By Lene Powell, J.D.
Newman did not add a requirement for tippers to receive a “quid pro quo” from tippees, so Rajat Gupta lost his bid to have his two-year sentence for insider trading vacated. According to Judge Rakoff, Newman did not change the “personal benefit” standard as it applied to Gupta’s case, so it would not have been futile to raise the issue on appeal and Gupta did not establish that he was actually innocent. Moreover, even if an element of a pecuniary benefit from tippee to tipper was required, as Gupta argued, such a benefit was proved against Gupta at trial (U.S. v. Gupta, July 2, 2015, Rakoff, J.).
Background. In 2012, former Goldman Sachs board member Rajat K. Gupta was sentenced to two years in prison for giving material non-public information about Goldman to Raj Rajaratnam of The Galleon Group, in violation of the insider trading prohibition under Exchange Act Section l0(b). In March 2014, a Second Circuit panel upheld Gupta’s conviction and denied his request for a new trial, ruling that the district court properly admitted, limited, or excluded wiretap and character evidence. On April 20, 2015, the Supreme Court denied certiorari on Gupta’s petition.
No futility under previous law. Gupta brought a motion for post-conviction relief under 28 U.S.C. § 2255 to vacate the sentence and judgment against him, arguing that, in light of the Newman decision, the court’s instruction to the jury concerning the "personal benefit" element of an insider trading violation was wrong and that not enough evidence of such a benefit was proved at trial to sustain his conviction.

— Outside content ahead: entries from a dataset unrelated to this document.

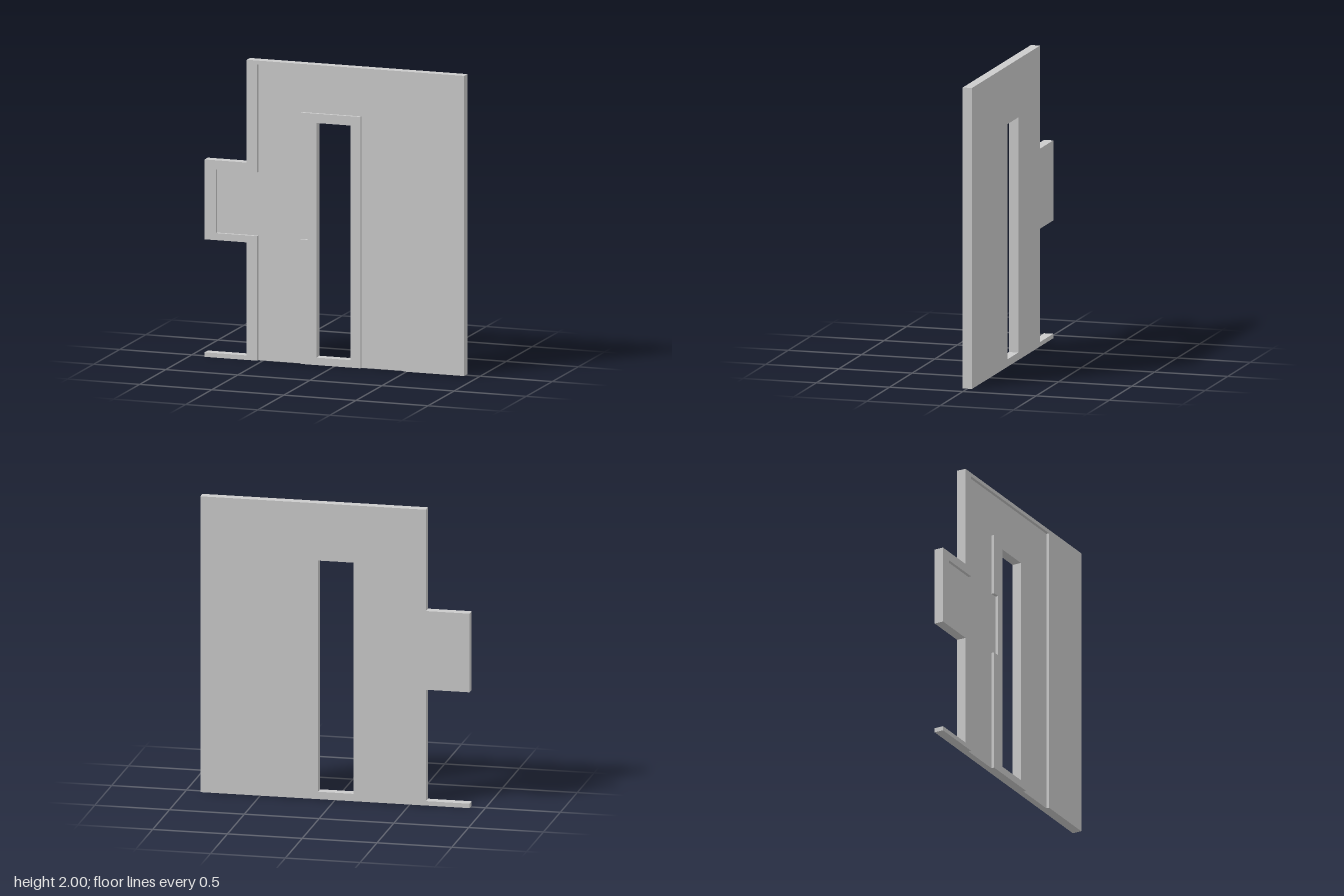
import * as THREE from 'three';

const THICK = 0.063, RECESS = 0.02, BACK = -THICK / 2;

// Edges shared by neighbouring parts
const channelOuter = [
  [-0.535, 0], [-0.535, 0.83], [-0.82, 0.83], [-0.82, 1.255],
  [-0.535, 1.255], [-0.535, 1.975], [0.48, 1.975], [0.48, 0],
];
const channelInner = [
  [0.18, 0], [0.18, 1.675], [-0.235, 1.675], [-0.235, 1.255],
  [-0.185, 1.255], [-0.185, 0.83], [-0.235, 0.83], [-0.235, 0],
];
const windowEdge = [[-0.125, 0.05], [0.113, 0.05], [0.113, 1.613], [-0.125, 1.613]];

const toVectors = (points) => points.map(([x, y]) => new THREE.Vector2(x, y));

// Flat slab of a given outline, standing on the common back plane
function slab(name, outline, depth, hole) {
  const shape = new THREE.Shape(toVectors(outline));
  if (hole) shape.holes.push(new THREE.Path(toVectors(hole)));
  const geometry = new THREE.ExtrudeGeometry(shape, { depth, bevelEnabled: false });
  geometry.translate(0, 0, BACK);
  const mesh = new THREE.Mesh(geometry, new THREE.MeshStandardMaterial({ color: 0xcccccc }));
  mesh.name = name;
  return mesh;
}

export function createModel() {
  const group = new THREE.Group();
  group.name = 'wallPanel';

  // Raised border with the side tab and the thin foot strip
  const border = [
    [-0.9, 0], ...channelOuter, [0.9, 0], [0.9, 2], [-0.608, 2],
    [-0.608, 1.315], [-0.9, 1.315], [-0.9, 0.783], [-0.608, 0.783],
    [-0.608, 0.03], [-0.9, 0.03],
  ];
  group.add(slab('raisedBorder', border, THICK));

  // Recessed channel, open at the bottom
  group.add(slab('recessedChannel', [...channelOuter, ...channelInner], THICK - RECESS));

  // Raised surround of the tall opening
  group.add(slab('openingSurround', channelInner, THICK, windowEdge));

  return group;
}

In a Section 2255 motion, the defendant must demonstrate either cause for failing to raise the issue and resulting prejudice, or actual innocence. One way a habeas petitioner can establish cause is by showing that that it would have been futile to raise or preserve the issue, due to prior case law that consistently rejected the particular claim. Here, however, Gupta’s argument was not futile. Although Newman may have narrowed the range of evidence that would support an inference of “benefit,” it did not purport to overrule any binding precedent. Also, belying the claim that it was futile, at trial Gupta objected to the description of the benefit element in the jury instructions, but then decided not to pursue the argument on appeal. Because the argument was not futile—then or now—it should have been raised on appeal.

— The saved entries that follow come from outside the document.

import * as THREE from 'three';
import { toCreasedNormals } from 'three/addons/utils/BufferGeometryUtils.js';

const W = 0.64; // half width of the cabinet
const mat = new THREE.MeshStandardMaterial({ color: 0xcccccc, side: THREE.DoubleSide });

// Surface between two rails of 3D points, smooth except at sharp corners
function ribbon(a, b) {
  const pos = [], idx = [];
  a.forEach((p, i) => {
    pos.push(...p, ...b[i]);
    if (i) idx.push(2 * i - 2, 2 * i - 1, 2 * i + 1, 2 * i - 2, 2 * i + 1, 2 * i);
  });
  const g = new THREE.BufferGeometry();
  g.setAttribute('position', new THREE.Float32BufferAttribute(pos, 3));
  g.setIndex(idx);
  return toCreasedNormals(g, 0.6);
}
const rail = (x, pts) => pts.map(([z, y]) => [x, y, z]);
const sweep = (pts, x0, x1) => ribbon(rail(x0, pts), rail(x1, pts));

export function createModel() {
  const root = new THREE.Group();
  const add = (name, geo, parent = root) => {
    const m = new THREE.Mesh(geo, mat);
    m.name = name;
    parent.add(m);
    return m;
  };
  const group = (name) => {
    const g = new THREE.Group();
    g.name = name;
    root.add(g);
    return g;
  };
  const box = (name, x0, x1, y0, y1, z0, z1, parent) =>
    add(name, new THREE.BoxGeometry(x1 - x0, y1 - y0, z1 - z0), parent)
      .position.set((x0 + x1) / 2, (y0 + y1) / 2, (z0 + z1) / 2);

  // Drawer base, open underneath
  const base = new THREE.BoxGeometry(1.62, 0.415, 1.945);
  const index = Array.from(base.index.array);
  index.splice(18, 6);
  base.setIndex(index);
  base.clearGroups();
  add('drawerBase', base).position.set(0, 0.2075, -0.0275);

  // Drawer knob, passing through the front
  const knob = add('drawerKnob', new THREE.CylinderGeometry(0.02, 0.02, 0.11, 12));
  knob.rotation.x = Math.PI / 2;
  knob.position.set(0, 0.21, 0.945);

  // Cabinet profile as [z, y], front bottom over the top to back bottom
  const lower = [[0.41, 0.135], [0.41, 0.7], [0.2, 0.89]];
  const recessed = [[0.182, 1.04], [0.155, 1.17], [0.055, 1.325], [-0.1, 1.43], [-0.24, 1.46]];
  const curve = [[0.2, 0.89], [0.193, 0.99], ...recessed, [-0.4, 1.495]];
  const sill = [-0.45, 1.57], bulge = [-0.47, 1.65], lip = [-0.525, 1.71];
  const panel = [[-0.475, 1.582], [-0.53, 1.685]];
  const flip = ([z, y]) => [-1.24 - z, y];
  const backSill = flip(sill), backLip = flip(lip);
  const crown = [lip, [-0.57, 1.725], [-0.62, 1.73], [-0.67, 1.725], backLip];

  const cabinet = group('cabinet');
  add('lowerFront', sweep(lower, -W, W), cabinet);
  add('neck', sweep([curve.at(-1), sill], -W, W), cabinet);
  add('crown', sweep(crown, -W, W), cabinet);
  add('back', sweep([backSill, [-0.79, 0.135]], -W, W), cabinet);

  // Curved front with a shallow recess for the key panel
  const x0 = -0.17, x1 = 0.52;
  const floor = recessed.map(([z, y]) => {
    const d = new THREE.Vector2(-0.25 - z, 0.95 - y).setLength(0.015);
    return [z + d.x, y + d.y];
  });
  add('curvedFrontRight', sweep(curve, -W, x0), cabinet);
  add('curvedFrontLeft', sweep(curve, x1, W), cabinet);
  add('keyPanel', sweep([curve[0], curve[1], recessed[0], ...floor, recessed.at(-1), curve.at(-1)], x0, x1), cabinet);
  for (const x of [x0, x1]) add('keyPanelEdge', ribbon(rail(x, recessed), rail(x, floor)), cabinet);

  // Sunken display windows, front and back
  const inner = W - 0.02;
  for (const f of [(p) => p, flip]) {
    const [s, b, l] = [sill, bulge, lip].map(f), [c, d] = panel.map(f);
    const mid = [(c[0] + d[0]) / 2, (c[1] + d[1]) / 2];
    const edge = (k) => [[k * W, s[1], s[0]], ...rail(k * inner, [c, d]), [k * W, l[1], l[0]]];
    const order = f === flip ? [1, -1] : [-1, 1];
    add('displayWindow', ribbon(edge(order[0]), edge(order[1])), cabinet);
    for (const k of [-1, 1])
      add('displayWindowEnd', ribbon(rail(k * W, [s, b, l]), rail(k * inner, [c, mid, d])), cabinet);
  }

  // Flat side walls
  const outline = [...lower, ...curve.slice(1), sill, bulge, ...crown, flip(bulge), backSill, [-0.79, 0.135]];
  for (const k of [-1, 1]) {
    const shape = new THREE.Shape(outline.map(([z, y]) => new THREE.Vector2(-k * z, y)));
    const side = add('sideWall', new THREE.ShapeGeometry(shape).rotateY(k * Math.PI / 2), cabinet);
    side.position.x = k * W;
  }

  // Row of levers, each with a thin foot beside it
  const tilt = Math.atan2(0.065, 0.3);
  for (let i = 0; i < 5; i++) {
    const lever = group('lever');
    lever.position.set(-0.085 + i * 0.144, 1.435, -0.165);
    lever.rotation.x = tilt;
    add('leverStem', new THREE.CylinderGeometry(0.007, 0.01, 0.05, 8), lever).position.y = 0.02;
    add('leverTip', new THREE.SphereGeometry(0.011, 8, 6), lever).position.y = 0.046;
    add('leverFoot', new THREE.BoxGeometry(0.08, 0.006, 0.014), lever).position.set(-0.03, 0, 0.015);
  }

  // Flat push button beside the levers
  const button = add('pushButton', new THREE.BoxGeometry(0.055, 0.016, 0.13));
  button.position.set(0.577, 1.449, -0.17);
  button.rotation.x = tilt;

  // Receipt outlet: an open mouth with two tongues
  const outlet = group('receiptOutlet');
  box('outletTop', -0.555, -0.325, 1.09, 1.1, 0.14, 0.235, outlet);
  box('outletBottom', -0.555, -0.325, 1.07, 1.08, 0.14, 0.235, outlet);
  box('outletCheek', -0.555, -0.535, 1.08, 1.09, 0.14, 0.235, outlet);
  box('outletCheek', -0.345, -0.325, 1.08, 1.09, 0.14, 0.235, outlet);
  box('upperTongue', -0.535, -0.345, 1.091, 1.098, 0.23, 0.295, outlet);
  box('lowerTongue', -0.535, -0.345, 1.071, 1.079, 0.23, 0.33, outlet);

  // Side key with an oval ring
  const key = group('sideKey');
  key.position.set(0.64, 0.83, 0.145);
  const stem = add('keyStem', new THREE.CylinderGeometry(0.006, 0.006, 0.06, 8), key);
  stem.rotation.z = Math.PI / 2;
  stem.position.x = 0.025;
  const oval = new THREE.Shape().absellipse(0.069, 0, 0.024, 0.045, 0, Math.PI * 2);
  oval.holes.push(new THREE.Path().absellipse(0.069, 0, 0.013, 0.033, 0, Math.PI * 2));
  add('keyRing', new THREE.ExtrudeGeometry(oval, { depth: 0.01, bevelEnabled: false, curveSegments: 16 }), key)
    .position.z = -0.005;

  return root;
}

No actual innocence. Gupta argued that if the Newman standard of benefit had applied at the time of his trial, the evidence against him would not have been sufficient. According to Gupta, Newman requires that the tipper (Gupta) receive a “quid pro quo” from the tippee (Rajaratnam) in the form of a “potential gain of a pecuniary or similarly valuable nature.”
This was a misreading of Newman, said the court. That case was concerned with the liability of a remote tippee, and turned on whether the tippee knew that the information was the result of a breach of fiduciary duty by the tipper. Information about personal benefit went to whether evidence could reasonably support an inference of knowledge on the part of a remote tippee. However, Gupta was the tipper, so what Rajaratnam knew was irrelevant to Gupta’s own liability. Both before and after Newman, a tipper is liable for securities fraud if he takes sensitive market information provided to him in a fiduciary capacity and exploits it for some personal benefit. That is how the jury was instructed in Gupta’s case.
“A tipper's intention to benefit the tippee is sufficient to satisfy the benefit requirement so far as the tipper is concerned, and no quid pro quo is required,” said the court.
Even if the personal benefit element did apply to tippers, the burden of proof was satisfied in Gupta’s case. Gupta and Rajaratnam had a “meaningfully close relationship” because they were close friends and Gupta was on a short list of people allowed to speak with Rajaratnam at the end of the trading day. Moreover, they were close business associates with a “considerable history” of exchanging financial favors. The tips, which conveyed non-public information about a $5 billion investment in Goldman as well as an unprecedented quarterly loss, were "objective, consequential, and represents at least a potential gain of a pecuniary or similarly valuable nature." Further, because Gupta was a Galleon investor, any tips on which Rajaratnam traded had the potential to increase the value of Gupta's shares.
Motion denied. Because Gupta did not show either futility or actual innocence, the court denied the motion for post-conviction relief.
The case is No. 11 Cr. 907 (JSR).